December 3, 2009 | by Tom Tritton
For the past 20 years the Chemical Heritage Foundation’s Ullyot Public Affairs Lecture has brought people of the highest distinction to Philadelphia for an evening of lively discussion. Academics, CEOs, government officials, university presidents, and others have all offered their perspectives on the chemical sciences’ contributions to society. This year’s honoree was Dr. Joseph M. DeSimone of the University of North Carolina.
November 12, 2009 | by Tom Tritton
It is an article of faith, especially in higher education, that student participation in research is utterly required for shaping attitudes, appreciation, and understanding of the scientific enterprise.
October 8, 2009 | by Tom Tritton

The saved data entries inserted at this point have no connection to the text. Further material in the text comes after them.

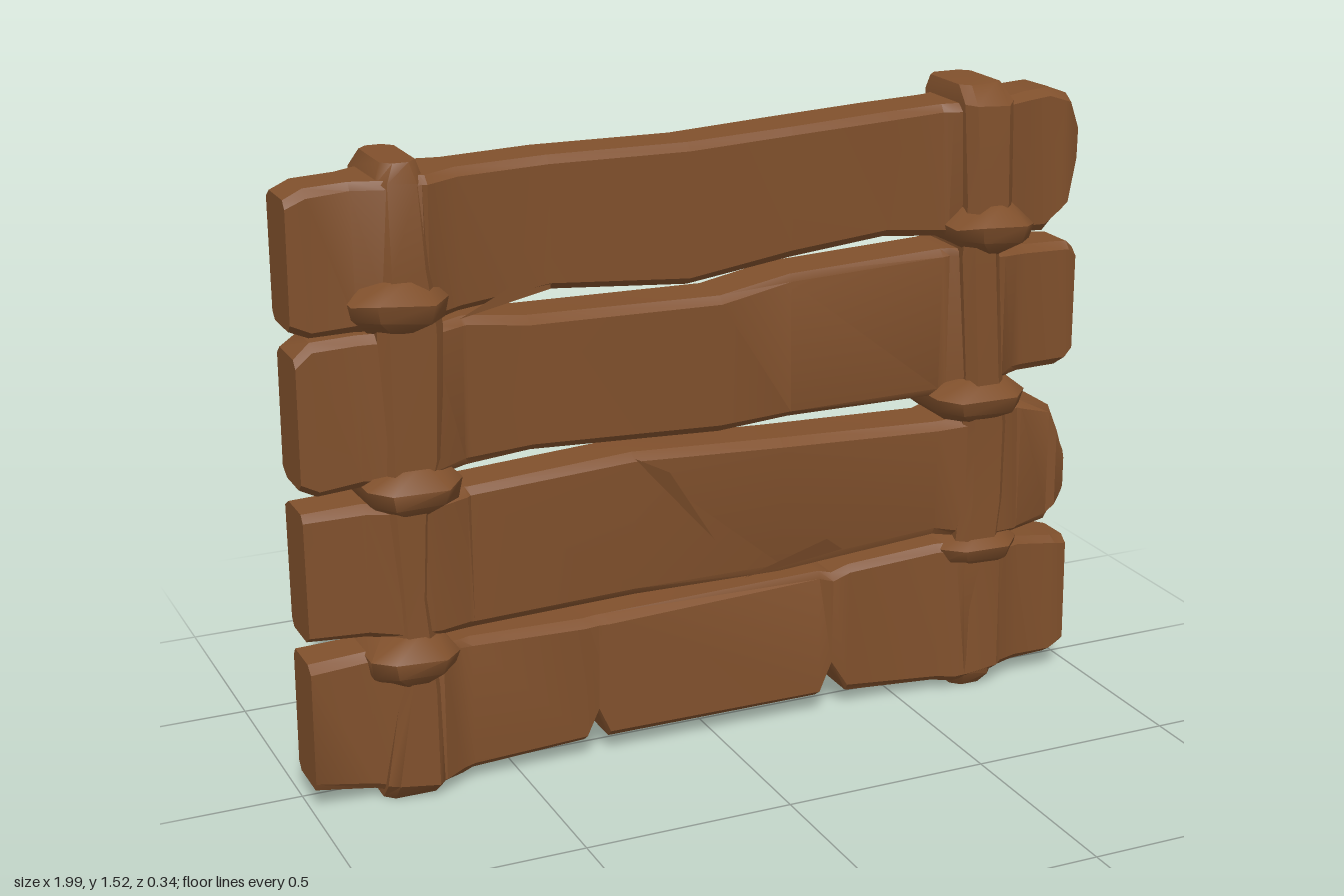
import * as THREE from 'three';
import { toCreasedNormals } from 'three/addons/utils/BufferGeometryUtils.js';

// Small repeatable wobble for a hand-hewn look
const wobble = (n) => { const s = Math.sin(n * 12.9898) * 43758.5453; return (s - Math.floor(s)) * 2 - 1; };

// Chamfered rectangle, counter-clockwise
const section = (u0, u1, v0, v1, c) => [
  [u1, v0 + c], [u1, v1 - c], [u1 - c, v1], [u0 + c, v1],
  [u0, v1 - c], [u0, v0 + c], [u0 + c, v0], [u1 - c, v0]];

// Skin a list of 8-point rings and cap both ends
function loft(rings, crease) {
  const n = 8, pos = [], idx = [];
  rings.forEach(r => r.forEach(p => pos.push(...p)));
  for (let i = 0; i < rings.length - 1; i++) {
    for (let j = 0; j < n; j++) {
      const a = i * n + j, b = i * n + (j + 1) % n;
      idx.push(a, b, b + n, a, b + n, a + n);
    }
  }
  const e = (rings.length - 1) * n;
  for (let j = 1; j < n - 1; j++) idx.push(0, j + 1, j, e, e + j, e + j + 1);
  const g = new THREE.BufferGeometry();
  g.setAttribute('position', new THREE.Float32BufferAttribute(pos, 3));
  g.setIndex(idx);
  return toCreasedNormals(g, crease);
}

// Piecewise linear lookup of column k in rows sorted by column 0
function lookup(rows, x, k) {
  let i = 1;
  while (i < rows.length - 1 && rows[i][0] < x) i++;
  const a = rows[i - 1], b = rows[i];
  return THREE.MathUtils.lerp(a[k], b[k], (x - a[0]) / (b[0] - a[0]));
}

// Planks: z centre at the right-hand end, then rows of x, bottom, top
const planks = [
  { z: 0.025, rows: [[-0.99, 0.06, 0.365], [-0.75, 0.02, 0.38], [-0.64, 0.035, 0.37], [-0.33, 0.05, 0.36],
    [-0.295, 0.11, 0.36], [-0.27, 0.05, 0.36], [0.28, 0.05, 0.38], [0.315, 0.12, 0.37], [0.36, 0.05, 0.385],
    [0.65, 0.03, 0.4], [0.78, 0.05, 0.39], [0.93, 0.05, 0.37], [0.975, 0.07, 0.36]] },
  { z: 0, rows: [[-0.99, 0.42, 0.725], [-0.6, 0.39, 0.73], [-0.2, 0.4, 0.75], [0.18, 0.395, 0.73],
    [0.6, 0.42, 0.71], [0.82, 0.39, 0.74], [0.92, 0.41, 0.71], [0.975, 0.47, 0.58]] },
  { z: -0.01, rows: [[-0.99, 0.78, 1.08], [-0.95, 0.76, 1.11], [-0.6, 0.785, 1.13], [-0.45, 0.795, 1.11],
    [0.02, 0.77, 1.1], [0.2, 0.78, 1.13], [0.62, 0.78, 1.145], [0.8, 0.81, 1.13], [0.96, 0.81, 1.12], [0.985, 0.83, 1.1]] },
  { z: -0.03, rows: [[-0.995, 1.14, 1.43], [-0.95, 1.12, 1.45], [-0.7, 1.13, 1.46], [-0.4, 1.165, 1.47],
    [-0.06, 1.135, 1.465], [0.2, 1.17, 1.475], [0.45, 1.19, 1.485], [0.62, 1.17, 1.49], [0.9, 1.15, 1.5],
    [0.96, 1.2, 1.48], [0.995, 1.3, 1.41]] }];

// Half thickness along a plank, swelling under the bindings
const thickness = [[-1, 0.068], [-0.85, 0.068], [-0.78, 0.1], [-0.69, 0.1], [-0.61, 0.068],
  [0.6, 0.075], [0.68, 0.1], [0.76, 0.1], [0.83, 0.075], [0.94, 0.07], [1, 0.055]];

function plankGeometry({ z, rows }, seed) {
  const last = rows[rows.length - 1][0];
  const xs = [...rows.map(r => r[0]), ...thickness.map(r => r[0]).filter(x => x > -0.98 && x < last - 0.02)];
  xs.sort((a, b) => a - b);
  const unique = xs.filter((x, i) => i === 0 || x - xs[i - 1] > 0.004);
  return loft(unique.map((x, i) => {
    const h = lookup(thickness, x, 1);
    const zc = x < 0 ? 0.025 + (x + 1) * -0.015 : THREE.MathUtils.lerp(0.01, z, x);
    return section(lookup(rows, x, 1), lookup(rows, x, 2), zc - h, zc + h, 0.018)
      .map(([y, zz], j) => [x, y, zz + 0.007 * wobble(seed * 97 + i * 8 + j)]);
  }), 0.5);
}

// Upright bindings: rows of y, x min, x max, z back, z front
const straps = {
  left: [[0.01, -0.83, -0.69, -0.06, 0.1], [0.05, -0.83, -0.69, -0.1, 0.14], [0.28, -0.79, -0.69, -0.1, 0.135],
    [0.5, -0.8, -0.71, -0.1, 0.13], [0.7, -0.81, -0.7, -0.105, 0.13], [0.82, -0.81, -0.67, -0.1, 0.13],
    [1.12, -0.81, -0.66, -0.11, 0.13], [1.25, -0.8, -0.68, -0.11, 0.13], [1.45, -0.8, -0.69, -0.11, 0.12],
    [1.49, -0.78, -0.7, -0.09, 0.1]],
  right: [[0.01, 0.66, 0.75, -0.05, 0.09], [0.05, 0.65, 0.76, -0.1, 0.12], [0.33, 0.64, 0.76, -0.11, 0.12],
    [0.5, 0.66, 0.78, -0.12, 0.115], [0.7, 0.66, 0.78, -0.12, 0.115], [0.83, 0.66, 0.76, -0.12, 0.12],
    [1.13, 0.64, 0.74, -0.12, 0.12], [1.25, 0.65, 0.77, -0.13, 0.12], [1.49, 0.64, 0.77, -0.125, 0.11],
    [1.53, 0.65, 0.76, -0.12, 0.06]] };

// Knots in the gaps: y bottom, y top, x min, x max, z back, z front
const knots = {
  left: [[0.285, 0.42, -0.86, -0.65, -0.13, 0.17], [0.69, 0.82, -0.85, -0.63, -0.13, 0.165], [1.115, 1.24, -0.87, -0.65, -0.13, 0.17]],
  right: [[0.32, 0.43, 0.61, 0.82, -0.16, 0.14], [0.71, 0.82, 0.58, 0.82, -0.165, 0.15], [1.13, 1.25, 0.61, 0.82, -0.155, 0.165]] };

const uprightLoft = (rows, c, crease, seed) => loft(rows.map(([y, x0, x1, z0, z1], i) =>
  section(z0, z1, x0, x1, c).map(([z, x], j) =>
    [x, y + (i > 0 && i < rows.length - 1 ? 0.008 * wobble(seed * 31 + i * 8 + j) : 0), z])), crease);

function knotGeometry([y0, y1, x0, x1, z0, z1], seed) {
  const rows = [[0, 0.05], [0.3, 0.008], [0.62, 0], [1, 0.045]].map(([t, inset]) =>
    [y0 + (y1 - y0) * t, x0 + inset, x1 - inset, z0 + inset, z1 - inset]);
  return uprightLoft(rows, 0.045, 0.9, seed);
}

// Split slivers lifting off the front: three corners in x, y, z
const splinters = [
  [[-0.2, 0.74, 0.083], [0, 0.51, 0.085], [-0.12, 0.7, 0.1]],
  [[0.08, 0.4, 0.085], [0.34, 0.43, 0.085], [0.29, 0.47, 0.1]],
  [[-0.62, 1.13, 0.1], [-0.4, 1.17, 0.086], [-0.4, 1.23, 0.086]]];

export function createModel() {
  const model = new THREE.Group();
  model.name = 'fenceSection';
  const wood = new THREE.MeshStandardMaterial({ color: 0x80502c });
  wood.name = 'brownWood';
  const splitWood = wood.clone();
  splitWood.side = THREE.DoubleSide;
  const add = (geometry, name, material = wood) => {
    const mesh = new THREE.Mesh(geometry, material);
    mesh.name = name;
    model.add(mesh);
  };

  planks.forEach((p, i) => add(plankGeometry(p, i + 1), `plank${i + 1}`));
  ['left', 'right'].forEach((side, s) => {
    // The left-of-picture binding sits at -x, the model's own right
    const own = side === 'left' ? 'right' : 'left';
    add(uprightLoft(straps[side], 0.022, 0.7, s + 3), `${own}Binding`);
    knots[side].forEach((k, i) => add(knotGeometry(k, s * 5 + i + 1), `${own}Knot${i + 1}`));
  });
  splinters.forEach((corners, i) => {
    const g = new THREE.BufferGeometry().setFromPoints(corners.map(c => new THREE.Vector3(...c)));
    g.computeVertexNormals();
    add(g, `splinter${i + 1}`, splitWood);
  });
  return model;
}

Like most contemporary people, I am a voracious consumer of information. I readily concede that possession of information does not ensure wisdom, but at least it raises the possibility of a more informed judgment about the state of the world. Leaving aside television and the Internet, my main info sources are podcasts and books. Here are a few current favorites from each category.
September 17, 2009 | by Tom Tritton
Most people love movies. Whether drama, comedy, westerns, thrillers, romance, documentaries, or animation, what’s not to like about settling in for a couple of hours with popcorn and film? But have you ever seen a chemistry movie?
July 23, 2009 | by Tom Tritton
By now most readers will have heard about the 9 July Pew Research Center report on the attitudes of Americans on science and scientists. At one level the news is good: Americans hold scientists in high esteem and believe science contributes to our economic well-being. At another level, though, the Pew report reveals the seeds of future problems.
Periodic Tabloid is an ongoing record of the activities of the Chemical Heritage Foundation’s staff and scholars, whose work tells the story of chemistry over the centuries up to modern times.
Geologic sample of fluorite
©2010–2016 Chemical Heritage Foundation